Data excerpts
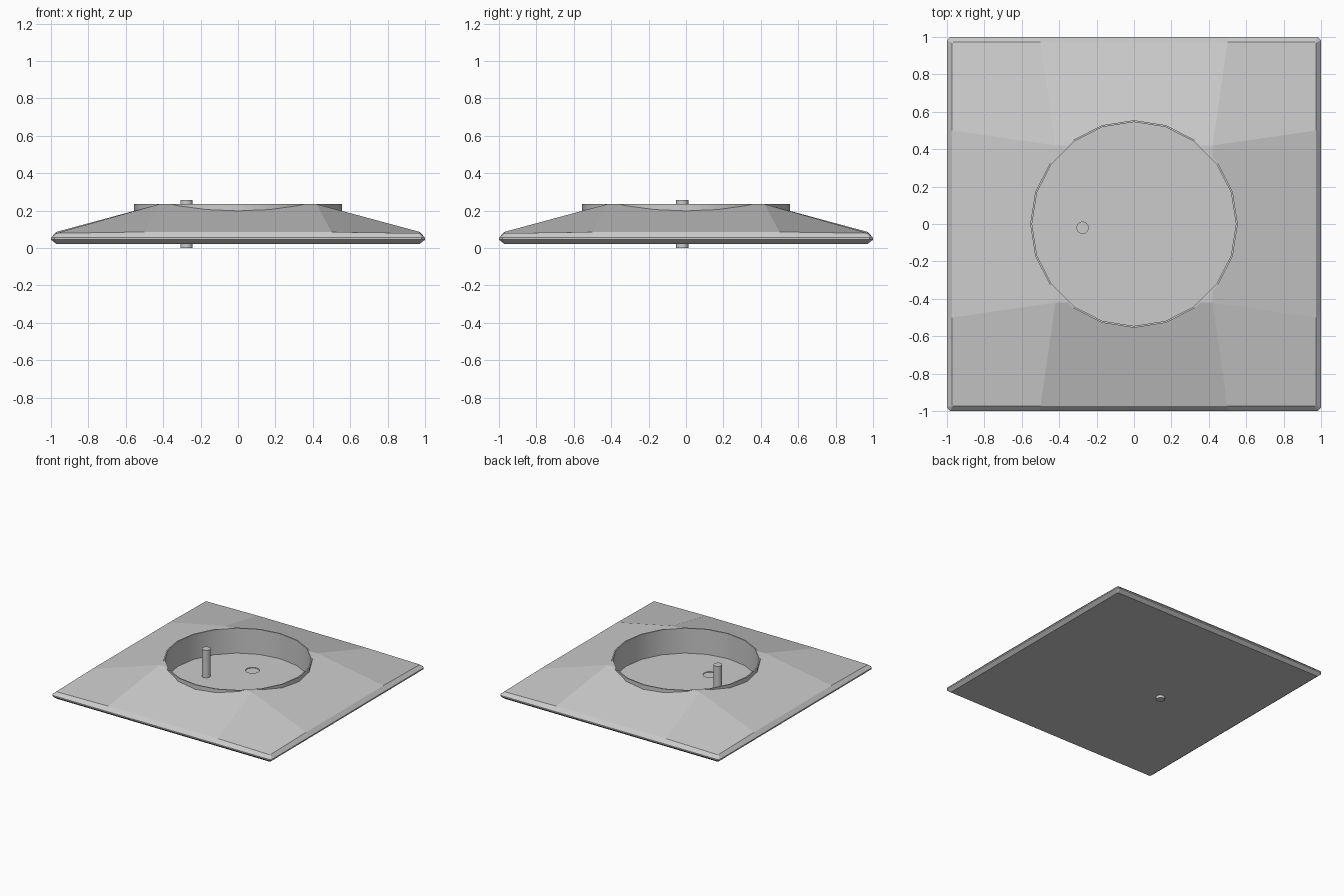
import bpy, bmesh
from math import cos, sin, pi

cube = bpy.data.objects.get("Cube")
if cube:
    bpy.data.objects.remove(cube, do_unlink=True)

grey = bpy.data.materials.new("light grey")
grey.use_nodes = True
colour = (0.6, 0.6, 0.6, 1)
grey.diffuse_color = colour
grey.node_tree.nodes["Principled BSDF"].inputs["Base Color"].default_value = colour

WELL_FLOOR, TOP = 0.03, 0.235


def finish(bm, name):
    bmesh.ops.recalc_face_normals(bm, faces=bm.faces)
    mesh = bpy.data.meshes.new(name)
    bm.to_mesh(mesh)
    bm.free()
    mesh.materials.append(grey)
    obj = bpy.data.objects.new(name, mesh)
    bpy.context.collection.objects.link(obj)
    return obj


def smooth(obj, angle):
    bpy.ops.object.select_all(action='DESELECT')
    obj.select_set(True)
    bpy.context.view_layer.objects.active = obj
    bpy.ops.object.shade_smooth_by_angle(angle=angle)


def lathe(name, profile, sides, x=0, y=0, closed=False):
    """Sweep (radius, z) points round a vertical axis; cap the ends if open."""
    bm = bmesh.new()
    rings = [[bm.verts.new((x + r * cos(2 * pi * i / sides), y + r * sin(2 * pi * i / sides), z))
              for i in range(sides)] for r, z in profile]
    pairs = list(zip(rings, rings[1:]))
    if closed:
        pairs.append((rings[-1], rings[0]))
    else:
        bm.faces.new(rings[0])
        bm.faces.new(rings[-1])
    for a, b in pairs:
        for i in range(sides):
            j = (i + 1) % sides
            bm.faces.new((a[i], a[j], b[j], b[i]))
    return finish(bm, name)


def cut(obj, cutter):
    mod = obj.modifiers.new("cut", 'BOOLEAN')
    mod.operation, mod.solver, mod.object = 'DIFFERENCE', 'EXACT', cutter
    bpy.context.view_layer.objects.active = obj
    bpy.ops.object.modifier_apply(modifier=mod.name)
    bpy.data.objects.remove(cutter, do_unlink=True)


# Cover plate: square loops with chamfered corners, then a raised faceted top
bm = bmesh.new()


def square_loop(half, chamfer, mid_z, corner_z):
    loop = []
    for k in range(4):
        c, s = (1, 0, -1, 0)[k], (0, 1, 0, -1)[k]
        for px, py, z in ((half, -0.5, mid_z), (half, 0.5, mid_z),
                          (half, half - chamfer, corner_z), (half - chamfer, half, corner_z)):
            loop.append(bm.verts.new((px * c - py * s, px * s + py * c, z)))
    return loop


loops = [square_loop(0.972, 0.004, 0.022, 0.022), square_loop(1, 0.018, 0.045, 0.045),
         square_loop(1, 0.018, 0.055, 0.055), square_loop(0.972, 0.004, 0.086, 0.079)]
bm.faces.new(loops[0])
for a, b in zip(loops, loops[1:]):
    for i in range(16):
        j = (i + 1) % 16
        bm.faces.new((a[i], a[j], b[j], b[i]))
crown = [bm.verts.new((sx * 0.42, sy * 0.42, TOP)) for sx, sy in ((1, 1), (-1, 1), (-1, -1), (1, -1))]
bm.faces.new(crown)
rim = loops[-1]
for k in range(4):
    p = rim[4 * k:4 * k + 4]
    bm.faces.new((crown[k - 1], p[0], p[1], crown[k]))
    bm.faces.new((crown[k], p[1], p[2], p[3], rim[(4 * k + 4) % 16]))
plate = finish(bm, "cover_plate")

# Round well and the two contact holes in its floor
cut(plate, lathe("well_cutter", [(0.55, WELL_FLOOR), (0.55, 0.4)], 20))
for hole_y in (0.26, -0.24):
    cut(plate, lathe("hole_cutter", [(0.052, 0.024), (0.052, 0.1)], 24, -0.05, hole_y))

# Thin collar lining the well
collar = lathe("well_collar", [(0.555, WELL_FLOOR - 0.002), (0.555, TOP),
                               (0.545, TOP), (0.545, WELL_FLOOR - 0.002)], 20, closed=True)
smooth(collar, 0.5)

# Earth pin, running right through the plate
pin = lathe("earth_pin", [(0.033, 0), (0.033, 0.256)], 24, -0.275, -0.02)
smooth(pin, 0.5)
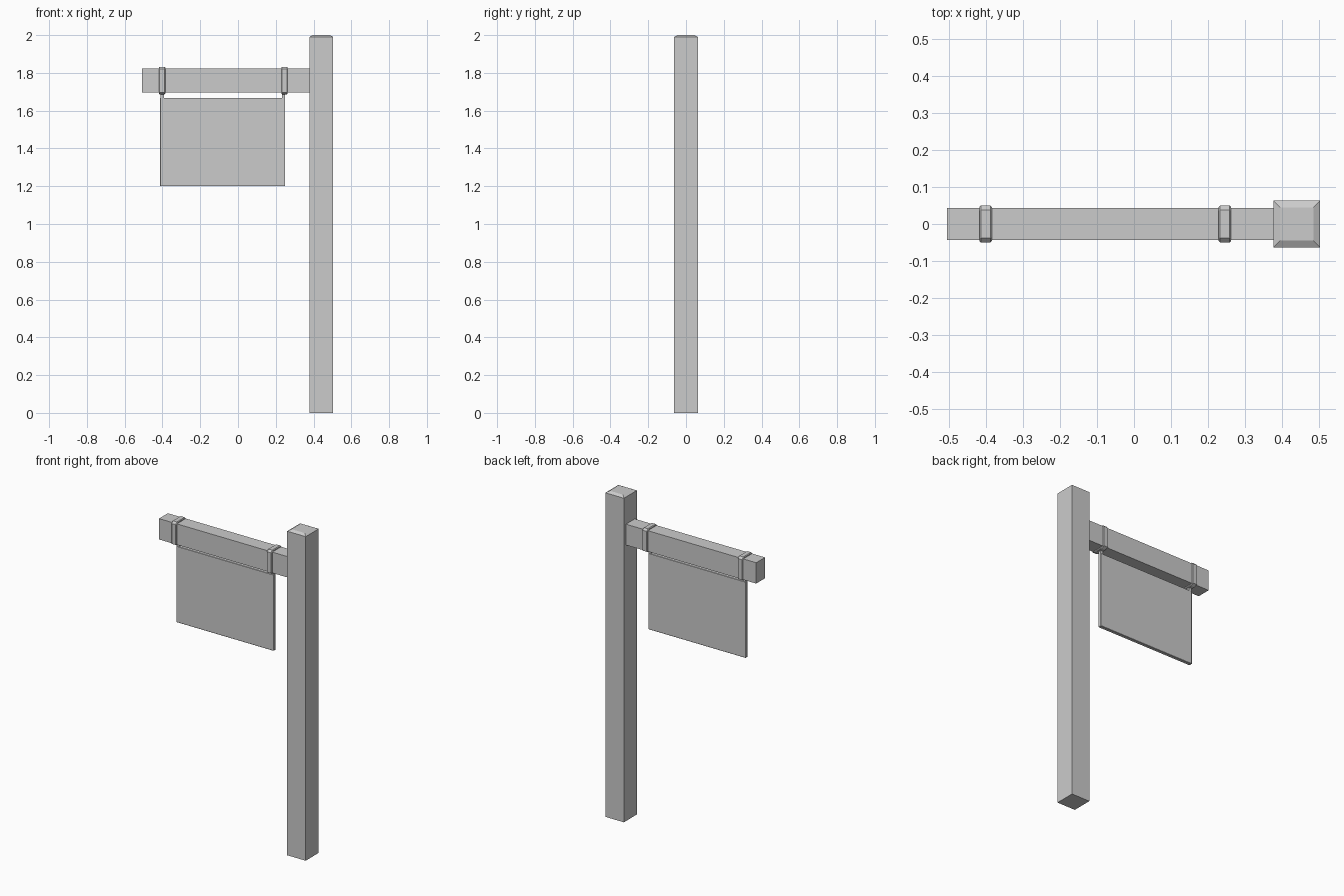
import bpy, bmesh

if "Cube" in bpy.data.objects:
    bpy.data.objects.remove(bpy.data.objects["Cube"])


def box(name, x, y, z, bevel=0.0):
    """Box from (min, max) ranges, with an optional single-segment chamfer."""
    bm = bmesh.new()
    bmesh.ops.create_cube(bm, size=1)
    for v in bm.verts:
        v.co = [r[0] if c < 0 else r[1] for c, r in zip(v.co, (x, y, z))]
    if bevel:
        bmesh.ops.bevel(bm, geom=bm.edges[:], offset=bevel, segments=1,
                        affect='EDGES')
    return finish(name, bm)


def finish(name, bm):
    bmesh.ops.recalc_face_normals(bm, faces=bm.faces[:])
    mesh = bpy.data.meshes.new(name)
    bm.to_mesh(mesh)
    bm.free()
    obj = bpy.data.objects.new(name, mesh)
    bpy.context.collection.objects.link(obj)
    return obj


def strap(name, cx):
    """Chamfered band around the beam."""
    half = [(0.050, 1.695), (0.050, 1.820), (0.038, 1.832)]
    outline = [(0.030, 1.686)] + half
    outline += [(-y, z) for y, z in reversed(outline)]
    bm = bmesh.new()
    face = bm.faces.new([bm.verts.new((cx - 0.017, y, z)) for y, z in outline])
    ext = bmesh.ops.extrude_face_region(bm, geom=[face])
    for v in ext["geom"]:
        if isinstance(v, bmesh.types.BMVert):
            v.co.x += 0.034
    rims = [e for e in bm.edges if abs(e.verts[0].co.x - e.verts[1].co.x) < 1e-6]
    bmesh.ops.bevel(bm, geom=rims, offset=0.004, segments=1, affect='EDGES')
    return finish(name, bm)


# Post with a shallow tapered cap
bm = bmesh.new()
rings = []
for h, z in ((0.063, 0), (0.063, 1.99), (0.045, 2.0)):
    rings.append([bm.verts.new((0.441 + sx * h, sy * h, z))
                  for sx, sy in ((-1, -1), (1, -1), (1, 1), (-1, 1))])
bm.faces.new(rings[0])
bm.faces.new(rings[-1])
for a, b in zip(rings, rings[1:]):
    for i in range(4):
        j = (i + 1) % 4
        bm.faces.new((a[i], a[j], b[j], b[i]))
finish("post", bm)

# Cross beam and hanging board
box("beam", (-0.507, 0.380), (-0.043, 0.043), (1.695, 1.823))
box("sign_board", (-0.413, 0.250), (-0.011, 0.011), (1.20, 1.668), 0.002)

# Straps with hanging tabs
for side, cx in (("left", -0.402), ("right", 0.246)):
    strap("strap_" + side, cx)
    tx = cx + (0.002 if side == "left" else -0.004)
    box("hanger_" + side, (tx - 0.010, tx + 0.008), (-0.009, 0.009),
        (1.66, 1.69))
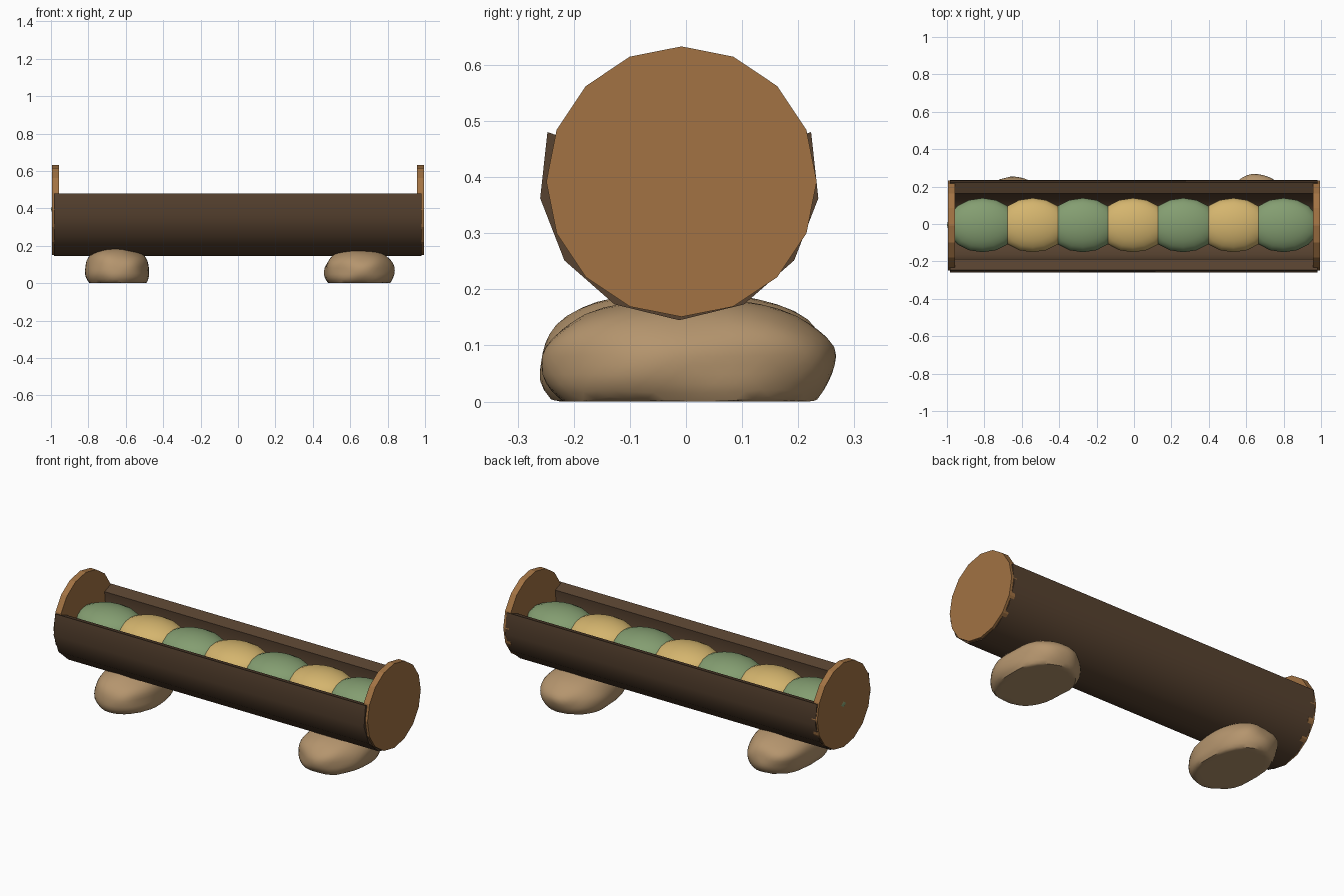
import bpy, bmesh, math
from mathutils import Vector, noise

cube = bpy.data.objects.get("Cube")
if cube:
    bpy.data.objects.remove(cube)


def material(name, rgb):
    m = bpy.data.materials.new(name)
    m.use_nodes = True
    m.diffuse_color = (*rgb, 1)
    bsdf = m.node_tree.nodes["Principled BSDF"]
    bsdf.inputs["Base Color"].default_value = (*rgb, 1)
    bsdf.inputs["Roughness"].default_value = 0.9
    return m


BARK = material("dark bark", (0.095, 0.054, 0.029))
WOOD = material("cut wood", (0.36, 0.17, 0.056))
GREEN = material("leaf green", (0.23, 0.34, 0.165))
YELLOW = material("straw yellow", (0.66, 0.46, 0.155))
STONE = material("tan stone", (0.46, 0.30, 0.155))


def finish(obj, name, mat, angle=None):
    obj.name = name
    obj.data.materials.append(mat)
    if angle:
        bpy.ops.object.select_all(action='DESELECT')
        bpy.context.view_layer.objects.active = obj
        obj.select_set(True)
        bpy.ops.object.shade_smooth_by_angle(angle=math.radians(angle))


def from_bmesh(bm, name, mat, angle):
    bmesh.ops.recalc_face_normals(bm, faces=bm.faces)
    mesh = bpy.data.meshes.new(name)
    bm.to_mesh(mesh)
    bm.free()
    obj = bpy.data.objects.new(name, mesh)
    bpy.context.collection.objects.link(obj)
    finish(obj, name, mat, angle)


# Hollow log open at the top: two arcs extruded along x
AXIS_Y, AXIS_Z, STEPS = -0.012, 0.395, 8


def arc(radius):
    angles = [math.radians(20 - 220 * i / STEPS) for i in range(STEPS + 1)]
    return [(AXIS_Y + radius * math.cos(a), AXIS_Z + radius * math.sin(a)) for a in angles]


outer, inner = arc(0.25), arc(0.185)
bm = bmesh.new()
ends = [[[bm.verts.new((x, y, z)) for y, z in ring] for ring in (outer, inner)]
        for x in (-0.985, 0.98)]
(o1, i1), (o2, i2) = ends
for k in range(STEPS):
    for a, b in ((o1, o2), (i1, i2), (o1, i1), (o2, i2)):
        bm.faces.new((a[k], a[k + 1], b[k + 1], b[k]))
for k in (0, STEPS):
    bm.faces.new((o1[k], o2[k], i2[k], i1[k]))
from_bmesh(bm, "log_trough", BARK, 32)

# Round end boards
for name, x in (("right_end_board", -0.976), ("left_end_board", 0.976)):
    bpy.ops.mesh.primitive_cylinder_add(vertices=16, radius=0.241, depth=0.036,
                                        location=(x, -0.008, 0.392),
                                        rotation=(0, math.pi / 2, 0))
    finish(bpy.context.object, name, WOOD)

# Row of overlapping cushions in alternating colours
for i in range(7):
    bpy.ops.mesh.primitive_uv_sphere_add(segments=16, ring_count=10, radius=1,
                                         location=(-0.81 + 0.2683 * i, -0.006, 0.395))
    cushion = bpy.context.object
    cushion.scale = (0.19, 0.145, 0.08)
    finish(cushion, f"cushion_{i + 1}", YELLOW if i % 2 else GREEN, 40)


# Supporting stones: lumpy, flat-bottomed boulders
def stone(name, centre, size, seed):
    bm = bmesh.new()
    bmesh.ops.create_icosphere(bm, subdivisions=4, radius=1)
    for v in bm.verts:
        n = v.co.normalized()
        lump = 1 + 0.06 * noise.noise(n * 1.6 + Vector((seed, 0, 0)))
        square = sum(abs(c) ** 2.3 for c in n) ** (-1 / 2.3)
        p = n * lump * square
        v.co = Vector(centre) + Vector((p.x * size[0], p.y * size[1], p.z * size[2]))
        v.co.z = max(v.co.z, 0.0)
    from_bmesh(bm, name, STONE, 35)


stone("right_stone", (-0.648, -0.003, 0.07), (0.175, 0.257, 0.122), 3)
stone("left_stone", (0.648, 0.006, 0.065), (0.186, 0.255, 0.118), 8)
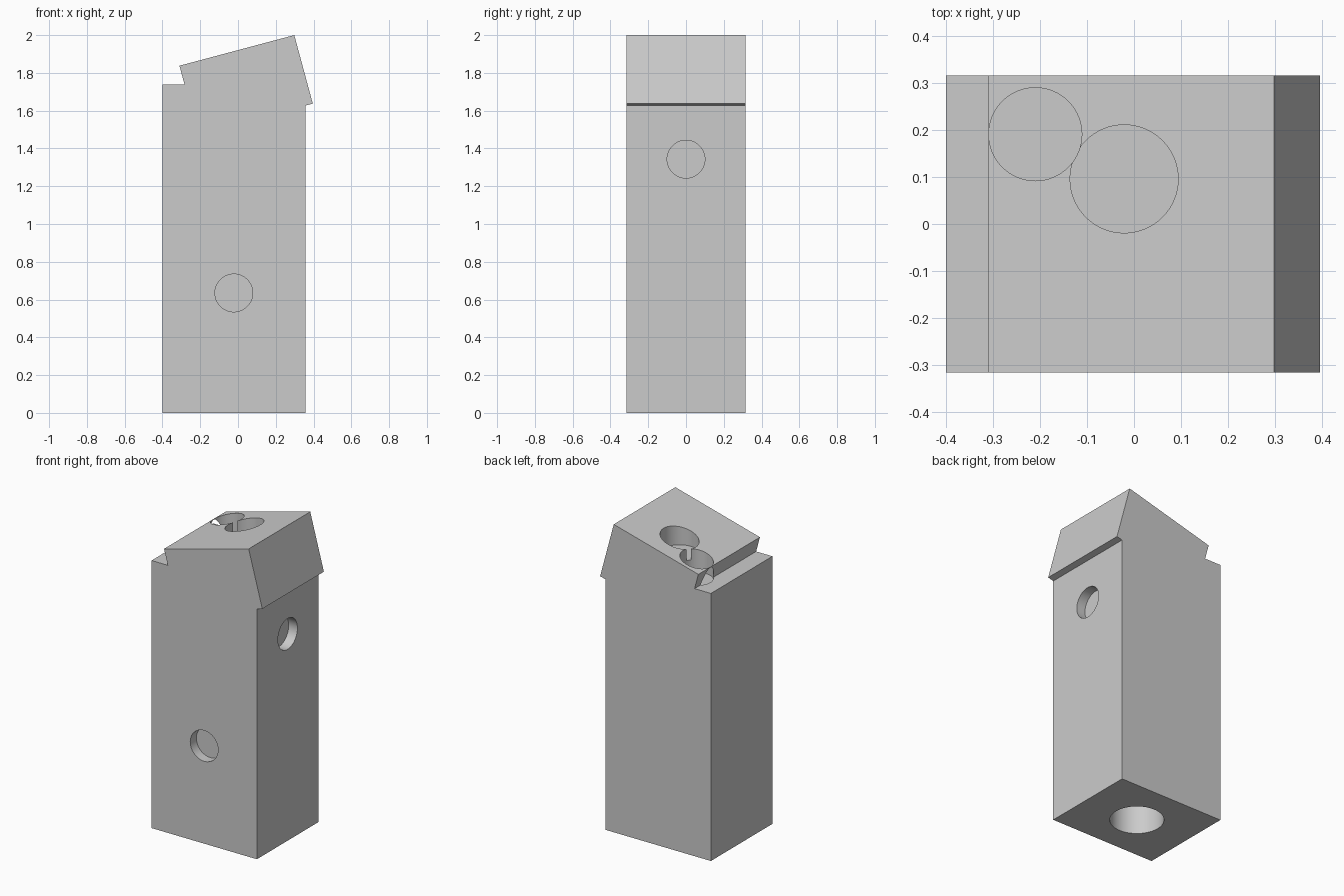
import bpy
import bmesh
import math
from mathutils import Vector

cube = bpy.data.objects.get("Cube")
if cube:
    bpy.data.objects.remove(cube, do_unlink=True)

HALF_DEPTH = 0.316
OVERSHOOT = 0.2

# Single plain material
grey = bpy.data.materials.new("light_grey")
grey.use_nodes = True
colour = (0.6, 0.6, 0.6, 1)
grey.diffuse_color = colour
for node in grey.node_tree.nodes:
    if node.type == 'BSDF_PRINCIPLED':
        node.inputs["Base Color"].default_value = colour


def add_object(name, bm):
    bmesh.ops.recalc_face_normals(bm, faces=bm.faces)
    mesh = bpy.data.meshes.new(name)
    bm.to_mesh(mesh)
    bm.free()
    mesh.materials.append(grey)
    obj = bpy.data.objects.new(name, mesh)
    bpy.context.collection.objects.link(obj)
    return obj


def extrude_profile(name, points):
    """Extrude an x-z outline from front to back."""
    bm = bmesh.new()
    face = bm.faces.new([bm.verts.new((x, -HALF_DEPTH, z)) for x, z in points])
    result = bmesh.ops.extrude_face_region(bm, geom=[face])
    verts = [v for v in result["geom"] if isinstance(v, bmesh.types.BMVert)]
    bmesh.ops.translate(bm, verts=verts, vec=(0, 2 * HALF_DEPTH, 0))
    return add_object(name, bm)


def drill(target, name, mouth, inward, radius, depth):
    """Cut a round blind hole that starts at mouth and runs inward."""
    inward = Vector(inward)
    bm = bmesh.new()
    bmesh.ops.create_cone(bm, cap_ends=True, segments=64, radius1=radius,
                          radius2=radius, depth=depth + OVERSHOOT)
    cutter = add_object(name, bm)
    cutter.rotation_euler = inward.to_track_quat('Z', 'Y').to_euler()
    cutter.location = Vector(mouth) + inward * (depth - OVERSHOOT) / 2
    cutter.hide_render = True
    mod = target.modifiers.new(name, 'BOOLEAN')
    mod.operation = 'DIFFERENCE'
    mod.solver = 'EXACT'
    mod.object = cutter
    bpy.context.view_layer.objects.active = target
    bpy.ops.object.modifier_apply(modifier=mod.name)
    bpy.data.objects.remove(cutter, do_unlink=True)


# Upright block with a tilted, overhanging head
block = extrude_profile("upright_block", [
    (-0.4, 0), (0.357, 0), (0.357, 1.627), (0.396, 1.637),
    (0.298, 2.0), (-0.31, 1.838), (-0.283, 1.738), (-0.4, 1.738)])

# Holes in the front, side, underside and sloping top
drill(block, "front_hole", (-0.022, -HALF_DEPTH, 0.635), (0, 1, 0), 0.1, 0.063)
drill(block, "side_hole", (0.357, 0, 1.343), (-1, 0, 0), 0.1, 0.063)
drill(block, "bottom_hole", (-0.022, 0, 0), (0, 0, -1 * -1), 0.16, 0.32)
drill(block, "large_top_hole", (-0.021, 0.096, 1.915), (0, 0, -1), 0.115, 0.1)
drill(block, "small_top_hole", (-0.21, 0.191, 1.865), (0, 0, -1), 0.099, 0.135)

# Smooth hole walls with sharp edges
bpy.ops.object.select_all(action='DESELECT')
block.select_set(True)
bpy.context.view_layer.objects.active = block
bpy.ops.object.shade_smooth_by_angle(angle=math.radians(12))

(Your goal): Search the entries for the string "import" and copy each line where it occurs.

(Problem solution):
import bpy, bmesh
from math import cos, sin, pi
import bpy, bmesh
import bpy, bmesh, math
from mathutils import Vector, noise
import bpy
import bmesh
import math
from mathutils import Vector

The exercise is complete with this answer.